You could be throwing an adults-only wedding for any number of reasons, but whatever your rationale, now you have certain steps you must take to enforce your no-kids rule and keep your guests in the know. Here, our experts reveal six things you must do to pull off an adults-only wedding.
1. Make your age-restrictions clear from the get-go.
Spread the word early that your wedding will be adults-only, suggests says Jaclyn Fisher, owner of Two Little Birds Planning in Philadelphia.
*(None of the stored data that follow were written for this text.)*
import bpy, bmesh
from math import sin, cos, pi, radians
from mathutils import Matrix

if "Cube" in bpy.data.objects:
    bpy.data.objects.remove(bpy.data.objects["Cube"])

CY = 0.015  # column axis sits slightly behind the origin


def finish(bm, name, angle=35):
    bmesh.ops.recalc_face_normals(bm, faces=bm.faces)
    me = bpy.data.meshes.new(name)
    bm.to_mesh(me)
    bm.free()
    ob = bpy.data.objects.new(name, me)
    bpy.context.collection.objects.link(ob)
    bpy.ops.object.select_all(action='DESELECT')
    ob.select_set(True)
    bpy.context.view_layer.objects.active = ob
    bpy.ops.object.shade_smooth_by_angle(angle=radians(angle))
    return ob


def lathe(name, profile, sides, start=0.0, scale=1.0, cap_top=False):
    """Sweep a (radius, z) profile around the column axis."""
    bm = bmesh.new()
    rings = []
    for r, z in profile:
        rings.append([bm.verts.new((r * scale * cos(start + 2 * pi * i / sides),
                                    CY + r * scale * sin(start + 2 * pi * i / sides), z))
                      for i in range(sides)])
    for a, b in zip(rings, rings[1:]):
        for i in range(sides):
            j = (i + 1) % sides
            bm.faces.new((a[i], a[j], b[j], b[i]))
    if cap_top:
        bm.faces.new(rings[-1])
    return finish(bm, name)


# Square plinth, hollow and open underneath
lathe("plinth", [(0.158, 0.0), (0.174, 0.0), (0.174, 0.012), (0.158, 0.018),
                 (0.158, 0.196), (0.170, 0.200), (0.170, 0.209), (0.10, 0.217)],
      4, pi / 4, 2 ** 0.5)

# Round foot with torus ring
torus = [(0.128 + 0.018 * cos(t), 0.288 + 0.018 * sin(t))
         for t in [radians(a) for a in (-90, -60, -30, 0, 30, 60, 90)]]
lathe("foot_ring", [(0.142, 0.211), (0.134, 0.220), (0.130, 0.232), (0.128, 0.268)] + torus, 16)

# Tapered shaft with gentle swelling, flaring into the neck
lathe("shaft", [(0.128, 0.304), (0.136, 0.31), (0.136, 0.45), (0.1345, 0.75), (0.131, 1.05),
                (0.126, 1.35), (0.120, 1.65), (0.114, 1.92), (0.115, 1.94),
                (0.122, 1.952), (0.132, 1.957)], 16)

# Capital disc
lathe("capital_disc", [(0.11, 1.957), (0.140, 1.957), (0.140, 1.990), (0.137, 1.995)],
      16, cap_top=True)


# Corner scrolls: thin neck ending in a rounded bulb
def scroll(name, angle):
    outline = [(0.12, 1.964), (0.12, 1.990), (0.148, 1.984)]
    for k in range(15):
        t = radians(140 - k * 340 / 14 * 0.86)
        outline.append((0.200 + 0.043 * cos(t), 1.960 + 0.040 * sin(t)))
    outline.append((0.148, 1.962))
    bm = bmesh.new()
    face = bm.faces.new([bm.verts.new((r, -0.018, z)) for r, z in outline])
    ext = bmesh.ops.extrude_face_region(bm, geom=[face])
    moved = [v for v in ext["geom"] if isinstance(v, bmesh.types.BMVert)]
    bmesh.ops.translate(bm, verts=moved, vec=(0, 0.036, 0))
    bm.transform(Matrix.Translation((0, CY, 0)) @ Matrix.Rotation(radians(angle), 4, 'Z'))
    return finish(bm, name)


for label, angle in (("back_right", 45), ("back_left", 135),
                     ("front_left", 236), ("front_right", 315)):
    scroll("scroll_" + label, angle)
When you send out your official invitations, "couples should make it clear that their wedding is adults-only by addressing invitations with only the names of those who are invited," she says. "This way, guests with children won't assume that the entire family can come."
2. Use your family and wedding party to spread the word.
You don't have to deliver the news solo, Fisher says. "Use your family and wedding party to help spread the word, especially at pre-wedding events like the bridal shower," she suggests. With a team working to get the word out, you won't have to go as far as to print "adults-only" on your invitations, she points out.
3. Add the information to your wedding website.
Because you aren't hitting your guests over the head with your adults-only requirement on your invitations, it's best to be specific on your wedding website, says Sarah Glick, wedding planner at Brilliant Event Planning in New York City. There, you can add any information related to childcare services, too. "I find that parents tend to accept this a little better when childcare alternatives are suggested on the site," says Glick. For example, write: "In order to ensure everyone has as much fun as possible, our wedding is adults-only. However, below are the names and contact information of some highly-qualified sitters who live in the area and are available.'" Taking the research out of childcare, says Glick, "makes it easy for parents to have an alternative. Plus, it means that no one has an excuse for not being able to find childcare!"
4. Be discreet with any exceptions.
Any exceptions, including those made for yourself and your closest family members, should be done on the down-low, Fisher says. "I worked with a bride whose cousin had just had a baby," Fisher recalls. "Since it was an adults-only wedding, we had a sitter watching the newborn in the bridal suite. Guests were none the wiser, so those with kids who weren't invited weren't offended."
5. Don't assume your guests will be disgruntled.
You may feel guilt over your decision. But both Fisher and Glick say you shouldn't. "Couples don't need to go out of their way to explain their decision to guests with kids," says Fisher. "Couples shouldn't assume that all parents will be offended if the entire family didn't make the guest list." Not only that, but Glick points out that parents may welcome your wedding as a date night. "Your friends will have a good time without their kids," she says. "When kids aren't permitted, parents don't have to feel guilty about choosing to not include them."
6. Stick to your guns.
"If there is a miscommunication and guests assume that their kids are invited, the couple should call them," says Fisher, rather than waiting for any further fallout. "It's a sensitive topic and something that should be addressed directly," she explains. But no matter what, "don't back down on your decision. Use this as an opportunity to explain why it's adults-only — you can always blame the budget or venue capacity — and offer childcare options."